August has officially started, which means the school year is vastly approaching. It is time to bring out the lunchboxes, backpacks and the number two pencils. Before starting that back to school shopping, Gwendolyn Welsh, MD, The Christ Hospital Physicians – Primary Care recommends following these tips for a healthy back to school transition:

  1. Establish an early routine. At least two weeks before school starts adjust your child’s schedule. For example, change their bedtime to make sure they get at least eight to nine hours of sleep. Many kids need at least nine hours or more to get a good night’s sleep.   
  2. Good eating habits start early. It is important to have a good breakfast to start your day. Some kids can be picky so take them to the grocery store with you so they can pick healthy foods that they will enjoy. Also, lunch plays a role with how the rest of the day will go, so make sure they have at least two to three items that are healthy.
  3. Get acquainted with the school. Some kids might be heading to a different building within the district. Before school starts try to bring your child to their school so they can see where their classroom is and their locker or cubby is located. It will help your child to be less stressed or nervous on the first day. If you have any concerns, make sure to contact your child’s teacher before school starts so they are aware of your concerns.

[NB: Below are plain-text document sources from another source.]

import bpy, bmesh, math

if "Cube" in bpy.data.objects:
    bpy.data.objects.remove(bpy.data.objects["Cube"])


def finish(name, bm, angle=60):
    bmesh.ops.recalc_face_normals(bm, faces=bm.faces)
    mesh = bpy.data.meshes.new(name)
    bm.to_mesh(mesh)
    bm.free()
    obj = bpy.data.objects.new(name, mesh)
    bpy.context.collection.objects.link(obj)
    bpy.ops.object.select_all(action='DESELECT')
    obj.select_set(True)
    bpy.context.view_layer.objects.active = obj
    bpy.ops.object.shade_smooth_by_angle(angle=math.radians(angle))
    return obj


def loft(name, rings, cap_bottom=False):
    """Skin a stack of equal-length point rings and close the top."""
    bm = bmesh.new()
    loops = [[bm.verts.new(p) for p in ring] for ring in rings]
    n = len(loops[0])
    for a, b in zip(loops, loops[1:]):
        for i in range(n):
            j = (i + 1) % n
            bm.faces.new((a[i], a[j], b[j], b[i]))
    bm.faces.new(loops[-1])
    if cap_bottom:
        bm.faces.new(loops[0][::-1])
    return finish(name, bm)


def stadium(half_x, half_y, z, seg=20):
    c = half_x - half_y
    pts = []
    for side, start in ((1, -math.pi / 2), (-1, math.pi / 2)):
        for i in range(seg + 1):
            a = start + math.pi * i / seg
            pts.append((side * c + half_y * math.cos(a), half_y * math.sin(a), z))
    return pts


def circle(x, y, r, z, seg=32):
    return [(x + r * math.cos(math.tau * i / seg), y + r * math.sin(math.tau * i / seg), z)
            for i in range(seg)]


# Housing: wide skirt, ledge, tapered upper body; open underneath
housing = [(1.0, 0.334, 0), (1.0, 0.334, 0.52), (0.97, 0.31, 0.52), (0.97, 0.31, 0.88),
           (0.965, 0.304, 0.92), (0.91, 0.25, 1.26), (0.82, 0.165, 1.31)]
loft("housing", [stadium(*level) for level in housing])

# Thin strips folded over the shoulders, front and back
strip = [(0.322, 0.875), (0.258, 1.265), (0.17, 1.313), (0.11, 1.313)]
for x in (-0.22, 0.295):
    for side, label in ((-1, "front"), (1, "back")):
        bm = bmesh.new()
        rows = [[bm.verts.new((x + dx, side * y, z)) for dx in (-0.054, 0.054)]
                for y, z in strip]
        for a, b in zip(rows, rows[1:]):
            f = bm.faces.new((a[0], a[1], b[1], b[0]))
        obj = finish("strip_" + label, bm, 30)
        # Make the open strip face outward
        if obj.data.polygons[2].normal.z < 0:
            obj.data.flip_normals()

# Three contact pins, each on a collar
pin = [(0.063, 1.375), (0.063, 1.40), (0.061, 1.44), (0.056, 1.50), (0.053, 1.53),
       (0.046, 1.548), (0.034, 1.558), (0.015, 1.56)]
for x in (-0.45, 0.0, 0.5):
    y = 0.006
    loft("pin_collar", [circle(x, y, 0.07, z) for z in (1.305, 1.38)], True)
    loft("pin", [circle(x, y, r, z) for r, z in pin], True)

  4. Check the school bus route and safety. Before the first day, make sure your child knows their bus number and what time the bus arrives. When your child is on the bus, make sure they know the rules set by the National Safety Council. For example, they should learn the hand sign the bus drivers gives when it is ok to cross the street.
  5. Exercise. After a long school day, it is important that kids get at least an hour or more of physical of activity. It gives their brain a break as well as helps them sleep better at night. Also, you can join them as well so you can get your daily dose of exercise.
  6. Support. Talk to your child before school starts and set some goals for this coming school year as well as set expectations you want from them. Also, try talking to them more about their day. Usually the only response parents get from their kids after school is “fine’ or “good”. It might be difficult at first, but be sure to ask every day.

From Christ Hospital/Photo: Holmes High School (RCN file)